What the task asks
After finding the line containing "in (-0.15, 0.49)])" below, please output that line and each following one through the line containing "# Smooth fillets and bores, crisp edges", exactly as written.

[Saved entries]
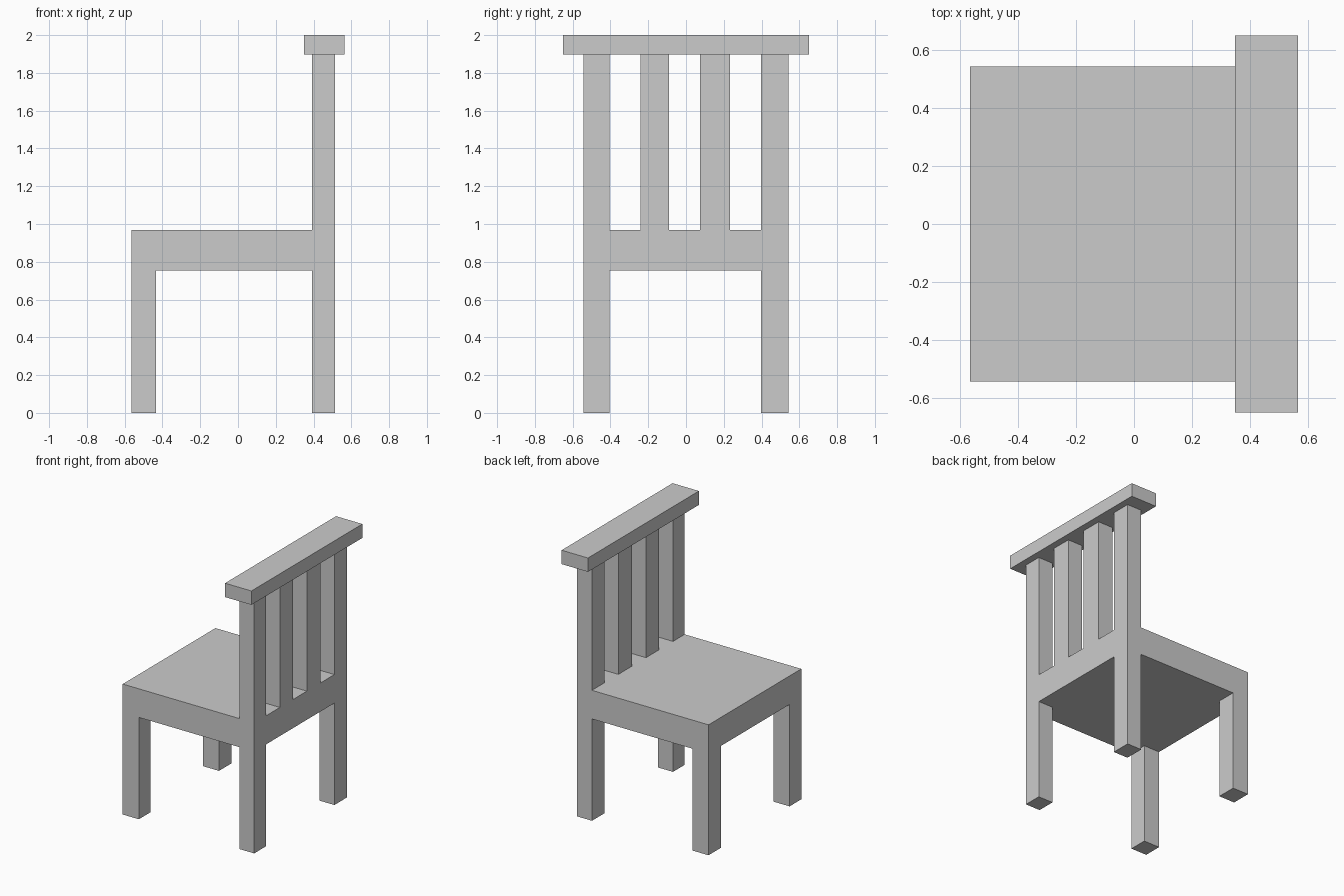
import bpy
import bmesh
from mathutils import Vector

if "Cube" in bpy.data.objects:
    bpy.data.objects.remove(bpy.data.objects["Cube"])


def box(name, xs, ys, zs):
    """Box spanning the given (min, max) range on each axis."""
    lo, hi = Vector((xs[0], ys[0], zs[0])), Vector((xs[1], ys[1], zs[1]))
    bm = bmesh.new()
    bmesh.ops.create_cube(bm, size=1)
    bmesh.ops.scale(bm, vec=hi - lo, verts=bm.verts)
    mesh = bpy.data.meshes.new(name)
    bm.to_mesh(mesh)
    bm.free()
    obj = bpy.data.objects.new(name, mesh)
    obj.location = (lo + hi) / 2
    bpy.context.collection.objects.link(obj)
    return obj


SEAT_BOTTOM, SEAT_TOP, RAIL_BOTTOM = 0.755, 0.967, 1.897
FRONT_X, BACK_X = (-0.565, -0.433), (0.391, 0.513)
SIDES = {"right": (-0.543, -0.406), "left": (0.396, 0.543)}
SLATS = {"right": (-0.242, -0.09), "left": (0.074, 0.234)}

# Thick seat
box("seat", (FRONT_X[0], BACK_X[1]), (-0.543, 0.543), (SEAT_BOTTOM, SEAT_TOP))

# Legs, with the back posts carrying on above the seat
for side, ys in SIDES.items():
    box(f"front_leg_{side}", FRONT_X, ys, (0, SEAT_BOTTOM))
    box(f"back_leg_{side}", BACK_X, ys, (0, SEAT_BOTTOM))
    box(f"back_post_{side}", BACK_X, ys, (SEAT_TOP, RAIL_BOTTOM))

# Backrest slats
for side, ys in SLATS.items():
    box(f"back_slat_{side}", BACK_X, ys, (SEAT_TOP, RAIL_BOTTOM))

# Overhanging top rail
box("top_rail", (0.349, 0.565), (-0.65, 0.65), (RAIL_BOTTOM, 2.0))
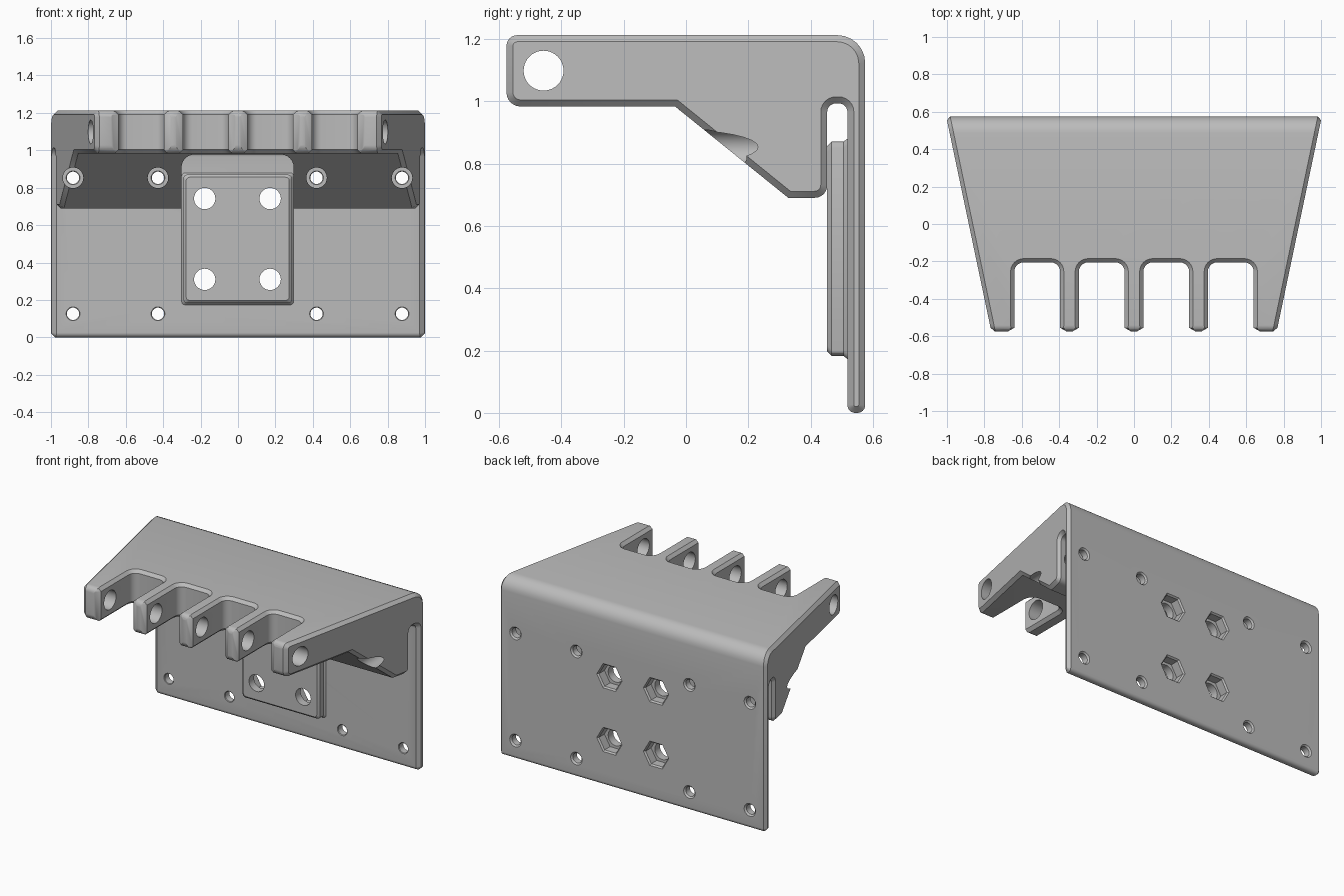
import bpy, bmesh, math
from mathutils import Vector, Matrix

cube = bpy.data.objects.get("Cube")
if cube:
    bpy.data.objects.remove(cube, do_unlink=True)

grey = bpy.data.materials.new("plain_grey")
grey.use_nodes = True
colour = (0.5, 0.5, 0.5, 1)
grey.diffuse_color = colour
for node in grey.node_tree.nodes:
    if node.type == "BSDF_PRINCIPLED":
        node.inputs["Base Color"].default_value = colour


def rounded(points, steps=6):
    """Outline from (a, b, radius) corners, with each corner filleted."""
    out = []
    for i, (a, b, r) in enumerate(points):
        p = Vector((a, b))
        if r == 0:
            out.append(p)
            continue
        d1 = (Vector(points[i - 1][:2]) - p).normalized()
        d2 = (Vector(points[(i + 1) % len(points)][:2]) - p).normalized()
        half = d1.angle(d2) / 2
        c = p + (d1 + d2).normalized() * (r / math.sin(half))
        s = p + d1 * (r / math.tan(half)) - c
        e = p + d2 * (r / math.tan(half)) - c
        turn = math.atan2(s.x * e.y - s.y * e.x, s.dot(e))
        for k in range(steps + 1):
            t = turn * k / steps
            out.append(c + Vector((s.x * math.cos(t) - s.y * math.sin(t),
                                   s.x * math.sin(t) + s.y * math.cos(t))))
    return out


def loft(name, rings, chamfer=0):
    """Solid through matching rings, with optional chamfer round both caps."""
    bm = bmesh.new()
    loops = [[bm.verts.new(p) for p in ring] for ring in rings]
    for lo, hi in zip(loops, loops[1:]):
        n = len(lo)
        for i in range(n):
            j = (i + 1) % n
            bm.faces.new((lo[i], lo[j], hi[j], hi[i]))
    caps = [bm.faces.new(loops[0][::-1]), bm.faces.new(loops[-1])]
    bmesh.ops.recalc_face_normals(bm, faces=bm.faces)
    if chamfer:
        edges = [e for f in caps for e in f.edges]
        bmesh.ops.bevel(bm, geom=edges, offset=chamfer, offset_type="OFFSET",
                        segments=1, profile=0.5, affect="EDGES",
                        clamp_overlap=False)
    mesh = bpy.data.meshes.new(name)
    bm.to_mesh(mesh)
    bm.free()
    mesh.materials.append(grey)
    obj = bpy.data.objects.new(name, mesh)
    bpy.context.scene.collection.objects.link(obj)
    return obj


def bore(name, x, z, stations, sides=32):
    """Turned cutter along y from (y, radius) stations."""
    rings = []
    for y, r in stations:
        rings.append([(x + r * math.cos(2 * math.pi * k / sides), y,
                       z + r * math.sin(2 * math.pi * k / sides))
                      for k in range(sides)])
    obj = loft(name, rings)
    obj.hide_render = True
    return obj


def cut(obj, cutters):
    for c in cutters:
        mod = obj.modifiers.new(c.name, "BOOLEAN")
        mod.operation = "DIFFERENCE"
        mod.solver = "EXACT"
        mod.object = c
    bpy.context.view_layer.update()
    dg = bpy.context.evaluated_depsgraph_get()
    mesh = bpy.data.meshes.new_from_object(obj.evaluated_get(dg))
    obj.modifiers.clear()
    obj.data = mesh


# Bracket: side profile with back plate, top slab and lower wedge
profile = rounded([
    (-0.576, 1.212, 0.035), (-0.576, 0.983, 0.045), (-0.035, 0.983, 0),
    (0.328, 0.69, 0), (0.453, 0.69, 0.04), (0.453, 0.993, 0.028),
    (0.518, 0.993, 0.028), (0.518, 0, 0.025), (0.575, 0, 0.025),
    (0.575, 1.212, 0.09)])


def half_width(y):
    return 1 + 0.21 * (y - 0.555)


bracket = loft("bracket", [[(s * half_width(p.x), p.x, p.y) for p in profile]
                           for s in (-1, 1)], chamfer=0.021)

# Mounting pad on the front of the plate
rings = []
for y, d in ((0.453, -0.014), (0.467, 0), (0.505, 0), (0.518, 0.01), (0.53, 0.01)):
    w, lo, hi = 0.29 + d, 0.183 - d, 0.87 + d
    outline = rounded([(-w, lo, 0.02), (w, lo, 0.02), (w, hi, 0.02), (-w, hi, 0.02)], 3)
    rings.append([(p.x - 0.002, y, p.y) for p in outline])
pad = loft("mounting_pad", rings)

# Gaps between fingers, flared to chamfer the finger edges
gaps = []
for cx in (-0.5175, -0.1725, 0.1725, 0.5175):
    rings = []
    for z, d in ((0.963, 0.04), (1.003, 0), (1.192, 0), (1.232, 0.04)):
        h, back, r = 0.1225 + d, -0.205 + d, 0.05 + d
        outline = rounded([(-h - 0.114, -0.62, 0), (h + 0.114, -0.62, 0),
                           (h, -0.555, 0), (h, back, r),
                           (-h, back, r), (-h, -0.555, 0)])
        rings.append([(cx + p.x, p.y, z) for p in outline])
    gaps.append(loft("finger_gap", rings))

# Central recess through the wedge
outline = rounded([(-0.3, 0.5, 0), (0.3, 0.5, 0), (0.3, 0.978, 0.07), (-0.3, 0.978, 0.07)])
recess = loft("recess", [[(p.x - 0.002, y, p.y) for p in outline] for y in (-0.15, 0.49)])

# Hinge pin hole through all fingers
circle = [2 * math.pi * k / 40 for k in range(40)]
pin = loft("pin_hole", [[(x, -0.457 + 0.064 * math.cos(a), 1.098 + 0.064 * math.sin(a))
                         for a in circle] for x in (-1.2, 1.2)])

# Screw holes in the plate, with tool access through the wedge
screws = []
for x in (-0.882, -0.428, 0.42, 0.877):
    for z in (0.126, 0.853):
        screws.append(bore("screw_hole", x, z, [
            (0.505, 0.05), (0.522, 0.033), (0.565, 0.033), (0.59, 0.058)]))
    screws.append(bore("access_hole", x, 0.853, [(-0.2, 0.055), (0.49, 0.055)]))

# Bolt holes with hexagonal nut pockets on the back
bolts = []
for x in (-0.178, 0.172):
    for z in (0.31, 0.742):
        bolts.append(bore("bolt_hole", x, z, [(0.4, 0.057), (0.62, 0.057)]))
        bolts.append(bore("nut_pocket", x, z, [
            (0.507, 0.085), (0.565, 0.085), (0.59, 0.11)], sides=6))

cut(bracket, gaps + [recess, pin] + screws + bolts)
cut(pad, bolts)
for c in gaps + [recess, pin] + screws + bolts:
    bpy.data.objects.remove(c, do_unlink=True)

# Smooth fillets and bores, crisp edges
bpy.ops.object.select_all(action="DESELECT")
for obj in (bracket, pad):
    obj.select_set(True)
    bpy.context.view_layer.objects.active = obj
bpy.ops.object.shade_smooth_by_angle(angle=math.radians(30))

Task answer
recess = loft("recess", [[(p.x - 0.002, y, p.y) for p in outline] for y in (-0.15, 0.49)])

# Hinge pin hole through all fingers
circle = [2 * math.pi * k / 40 for k in range(40)]
pin = loft("pin_hole", [[(x, -0.457 + 0.064 * math.cos(a), 1.098 + 0.064 * math.sin(a))
                         for a in circle] for x in (-1.2, 1.2)])

# Screw holes in the plate, with tool access through the wedge
screws = []
for x in (-0.882, -0.428, 0.42, 0.877):
    for z in (0.126, 0.853):
        screws.append(bore("screw_hole", x, z, [
            (0.505, 0.05), (0.522, 0.033), (0.565, 0.033), (0.59, 0.058)]))
    screws.append(bore("access_hole", x, 0.853, [(-0.2, 0.055), (0.49, 0.055)]))

# Bolt holes with hexagonal nut pockets on the back
bolts = []
for x in (-0.178, 0.172):
    for z in (0.31, 0.742):
        bolts.append(bore("bolt_hole", x, z, [(0.4, 0.057), (0.62, 0.057)]))
        bolts.append(bore("nut_pocket", x, z, [
            (0.507, 0.085), (0.565, 0.085), (0.59, 0.11)], sides=6))

cut(bracket, gaps + [recess, pin] + screws + bolts)
cut(pad, bolts)
for c in gaps + [recess, pin] + screws + bolts:
    bpy.data.objects.remove(c, do_unlink=True)

# Smooth fillets and bores, crisp edges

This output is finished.